Segment Open
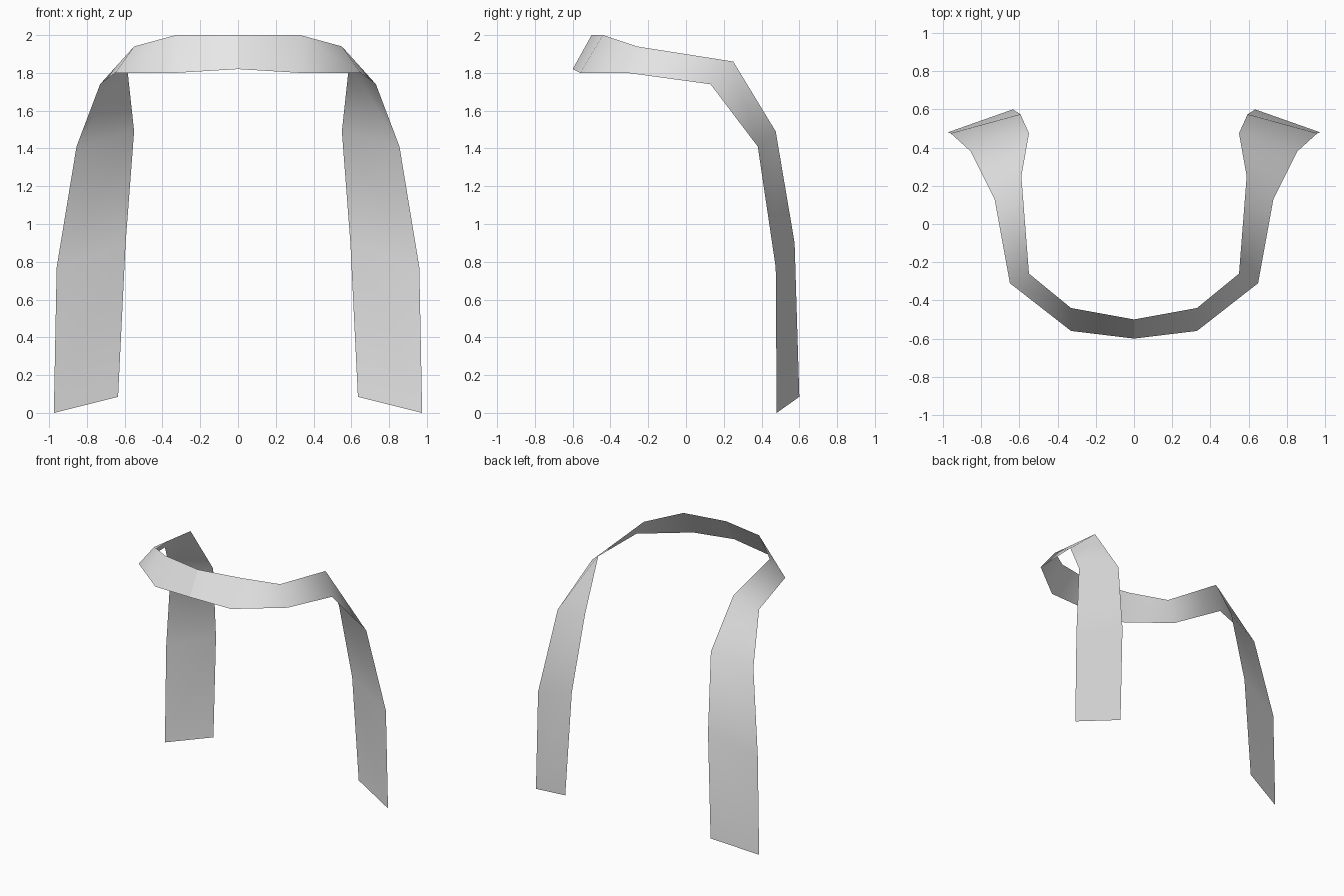
import bpy
import bmesh

cube = bpy.data.objects.get("Cube")
if cube:
    bpy.data.objects.remove(cube, do_unlink=True)

# Plain grey cloth
cloth = bpy.data.materials.new("grey_cloth")
cloth.use_nodes = True
grey = (0.8, 0.8, 0.8, 1.0)
cloth.diffuse_color = grey
cloth.node_tree.nodes["Principled BSDF"].inputs["Base Color"].default_value = grey

# Paired edges of the left half: inner edge point, outer edge point
stations = [
    ((0.00, -0.50, 2.00), (0.00, -0.60, 1.82)),     # middle of the band
    ((0.33, -0.44, 2.00), (0.33, -0.56, 1.80)),
    ((0.55, -0.26, 1.94), (0.65, -0.31, 1.80)),     # turn to the side
    ((0.59, 0.25, 1.86), (0.73, 0.13, 1.74)),       # top of the bend
    ((0.55, 0.475, 1.49), (0.855, 0.38, 1.41)),
    ((0.595, 0.575, 0.90), (0.96, 0.475, 0.77)),
    ((0.635, 0.60, 0.085), (0.975, 0.48, 0.0)),     # hanging end
]

# Thin open ribbon lofted along the stations
bm = bmesh.new()
rows = [[bm.verts.new(p) for p in pair] for pair in stations]
for (a, b), (c, d) in zip(rows, rows[1:]):
    bm.faces.new((a, b, d, c)).smooth = True
mesh = bpy.data.meshes.new("draped_ribbon")
bm.to_mesh(mesh)
bm.free()
mesh.materials.append(cloth)

ribbon = bpy.data.objects.new("draped_ribbon", mesh)
bpy.context.collection.objects.link(ribbon)

# Right half, with a seam left at the middle
mirror = ribbon.modifiers.new("mirror", "MIRROR")
mirror.use_axis[0] = True
mirror.use_mirror_merge = False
Segment Closed
→ WHAT YOU HAVE TO DO
Each line that contains the string "rows" should be copied from the data above.

→ EXPECTED ANSWER
rows = [[bm.verts.new(p) for p in pair] for pair in stations]
for (a, b), (c, d) in zip(rows, rows[1:]):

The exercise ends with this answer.